Must I Go by Yiyun Li
New York. Random House. 2020. 368 pages.
YIYUN LI, ONE OF THE MOST acclaimed contemporary American writers, continually reinvents herself. Her last novel, The Kindness of Solitude, solved a mystery by following a love triangle from China to America. She sets her most recent novel in Bayside Garden, a retirement home in California, where Lilia Liska, eighty-one, begins a memoir for her granddaughter and her great-granddaughter. She pauses to read portions from the diary of Roland Bouley, a lover from her youth.
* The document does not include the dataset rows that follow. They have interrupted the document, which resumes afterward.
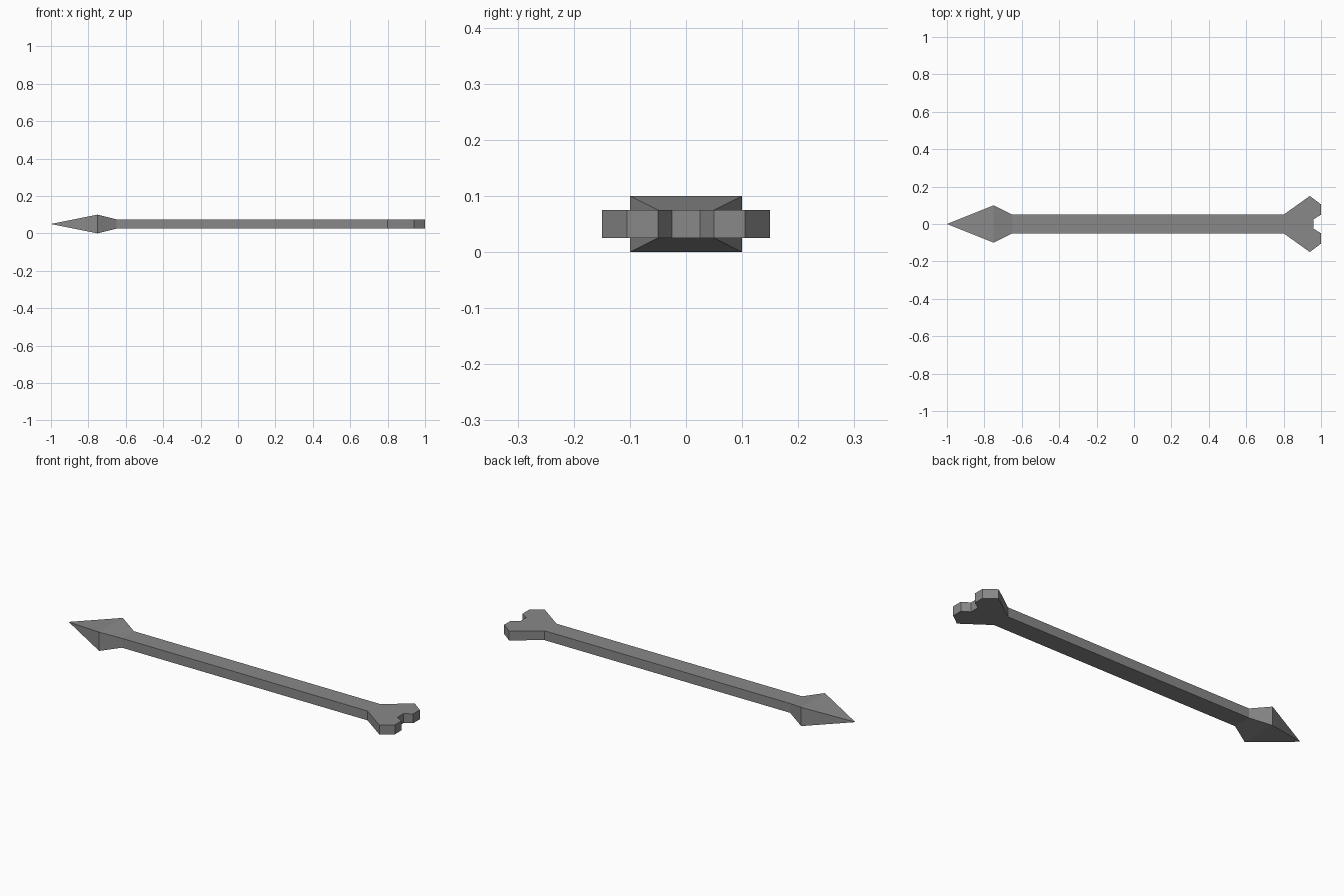
import bpy
import bmesh

cube = bpy.data.objects.get("Cube")
if cube:
    bpy.data.objects.remove(cube, do_unlink=True)

MID = 0.05      # height of the arrow's axis
HALF = 0.025    # half the shaft thickness

grey = bpy.data.materials.new("plain grey")
grey.use_nodes = True
colour = (0.25, 0.25, 0.25, 1)
grey.diffuse_color = colour
grey.node_tree.nodes["Principled BSDF"].inputs["Base Color"].default_value = colour


def finish(name, bm):
    bmesh.ops.recalc_face_normals(bm, faces=bm.faces)
    mesh = bpy.data.meshes.new(name)
    bm.to_mesh(mesh)
    bm.free()
    mesh.materials.append(grey)
    obj = bpy.data.objects.new(name, mesh)
    bpy.context.collection.objects.link(obj)
    return obj


def ring(bm, x, half_y, half_z):
    signs = ((-1, -1), (1, -1), (1, 1), (-1, 1))
    return [bm.verts.new((x, sy * half_y, MID + sz * half_z)) for sy, sz in signs]


def bridge(bm, a, b):
    for i in range(4):
        j = (i + 1) % 4
        bm.faces.new((a[i], a[j], b[j], b[i]))


# Pointed head: a four-sided spike tapering back to the shaft
bm = bmesh.new()
tip = bm.verts.new((-1, 0, MID))
wide = ring(bm, -0.75, 0.1, 0.05)
neck = ring(bm, -0.65, 0.05, HALF)
for i in range(4):
    bm.faces.new((tip, wide[i], wide[(i + 1) % 4]))
bridge(bm, wide, neck)
finish("arrow_head", bm)

# Shaft and flared, notched tail: half outline mirrored, then extruded
half_outline = [(-0.65, 0.05), (0.8, 0.05), (0.94, 0.15), (1, 0.105),
                (1, 0.05), (0.96, 0.025)]
outline = half_outline + [(x, -y) for x, y in reversed(half_outline)]
bm = bmesh.new()
base = bm.faces.new([bm.verts.new((x, y, MID - HALF)) for x, y in outline])
result = bmesh.ops.extrude_face_region(bm, geom=[base], use_keep_orig=True)
top = [v for v in result["geom"] if isinstance(v, bmesh.types.BMVert)]
bmesh.ops.translate(bm, verts=top, vec=(0, 0, 2 * HALF))
# Leave the end open where the head joins
joint = [f for f in bm.faces if all(v.co.x < -0.6 for v in f.verts)]
bmesh.ops.delete(bm, geom=joint, context="FACES_ONLY")
finish("shaft_and_tail", bm)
Two narrators split into four. Lilia and Roland each have a voice for others and one for themselves. Lilia asks herself what she should include in her story while Roland invents episodes for dramatic effect. Memory itself undergoes revision. Li takes the novel seamlessly across alternate storylines as Lilia recounts the history of her family, settlers who went west to follow the Gold Rush. Lilia’s family history merges with the greater history of America.
As Lilia writes, the insubstantial, rootless quality of words disturbs her, yet they are still “the most useless things you cannot afford to lose.” She thinks happy people have no need for words. For her, “a story is not always a love story. A book is much more than just pages of words.” Regrets are like weeds. “Kill them before they spread.” If disappointment breeds in a porous heart, hers is flint. She claims she has no need for love or hate. She wonders if some mathematical formula exists to measure how fast a person is forgotten.
Lilia—wife, mother, and grandmother—lived “a good life among husbands, children, gardens.” She wants to erase these words as soon as she writes them. Luck makes a boring story. “The longer you live the more you appreciate those who bury their stories.” Her moods shift from humor to irritation as she watches her acquaintances pair up. Her late husband, Gilbert, believed in world peace and universal love. Even liking someone is hard for her. She thinks, “People would be more consistent if they lived their lives based on their dislikes.” A contrarian, she refuses to be part of any generation. She passes on her bequest, her memoir, irascible and unashamed.
Center Valley, Pennsylvania